Neil Turner's Blog

Blogging about technology and randomness since 2002

Keeping occupied

Things have been a bit quiet here of late since I’ve been kept rather occupied due to a computer mishap on my parents’ machine. When I mean mishap, I mean that somehow the partition table or boot sector got corrupted and the computer would not boot Windows. And despite my best efforts in the recovery console, I wasn’t able to fix it either, so I’ve had to reinstall Windows on their computer.
Packard Bell, in their infinite wisdom, do not ship recovery disks with their machines – or any disks at all, actually, and what with it being the holiday weekend there was no way I was going to ask for one to be sent to us. In any case, Packard Bell put a lot of gunk on their computers which we don’t want (90 day trials of Norton Anti-Virus and Microsoft Office for example) and this would be put back on if we used their disks, no doubt. So I used the spare Windows disk from my dad’s laptop to get the thing up and running again, and I can now say it’s running well now. In fact, it’s quite a bit faster than it was, and the hard disk is larger because it doesn’t have a 5GB hidden partition where Packard Bell keep all of the uninstallers (so you can’t uninstall programs without using their uninstall tool and only remove the programs it allows you to remove).
I’m downloading Doctor Who at the moment, having missed it this evening since we were over at the relatives.
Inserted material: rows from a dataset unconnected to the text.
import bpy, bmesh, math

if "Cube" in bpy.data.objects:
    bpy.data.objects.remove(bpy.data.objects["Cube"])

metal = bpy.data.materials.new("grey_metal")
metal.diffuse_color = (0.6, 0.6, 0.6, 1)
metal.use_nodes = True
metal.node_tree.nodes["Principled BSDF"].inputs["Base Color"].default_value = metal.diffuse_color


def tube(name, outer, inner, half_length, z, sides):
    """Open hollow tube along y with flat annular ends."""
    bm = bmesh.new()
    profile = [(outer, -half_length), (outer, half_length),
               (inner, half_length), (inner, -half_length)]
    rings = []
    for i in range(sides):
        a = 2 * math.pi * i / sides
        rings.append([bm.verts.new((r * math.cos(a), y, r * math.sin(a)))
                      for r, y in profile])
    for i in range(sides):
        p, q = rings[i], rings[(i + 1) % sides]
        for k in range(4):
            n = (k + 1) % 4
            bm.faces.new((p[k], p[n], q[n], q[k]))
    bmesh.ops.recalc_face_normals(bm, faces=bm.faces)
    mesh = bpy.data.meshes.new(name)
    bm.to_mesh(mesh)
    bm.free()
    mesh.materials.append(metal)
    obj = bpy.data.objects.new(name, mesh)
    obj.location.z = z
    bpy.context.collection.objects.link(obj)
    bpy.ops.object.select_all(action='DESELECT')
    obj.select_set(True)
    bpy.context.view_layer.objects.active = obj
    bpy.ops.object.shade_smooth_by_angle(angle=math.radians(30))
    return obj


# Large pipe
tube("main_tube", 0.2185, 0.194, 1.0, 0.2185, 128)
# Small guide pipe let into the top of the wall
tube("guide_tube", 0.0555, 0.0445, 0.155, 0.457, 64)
  1. Packard Bell still makes computers???
    In the 90s their hardware was the worst I ever had to deal with. If you wanted a cheap computer that broke often, Packard Bells are tops on the list.
    Sounds like they haven’t lost their touch either.

  2. As far as I know, NEC bought the rights to then Packard Bell name and use it for the home PC division.
    Hardware-wise the computer doesn’t seem to be too bad and we haven’t had a problem with it – it’s just I wish I could say the same about the software. Having checked the hard disk using a SMART reporting utility I can verify that it’s fine, so the problem was almost certainly software-related.

  3. My old circa 1998 Packard Bell came with a Recovery CD, Companion CD, and a Master Restore 3.5″ floppy, so apparently the old Packard Bell has something over the current company. Most of that PC has died by now, but I’m still using its (albeit tiny by today’s comparisons) HDD.

  4. HOW did you remove the hidden partition?
    My Packard-Bell of 1999 came with 2 CDs.
    When I changed the HDD, I didn’t have an operating system so I decided to use the Packard Bell CDs.
    After installation, 4 GB had disappeared – the famous hidden partition. It is really hidden: it doesn’t show up in FDISK, nor in the partition programme that I used before installing Linux (Mandriva 9.0).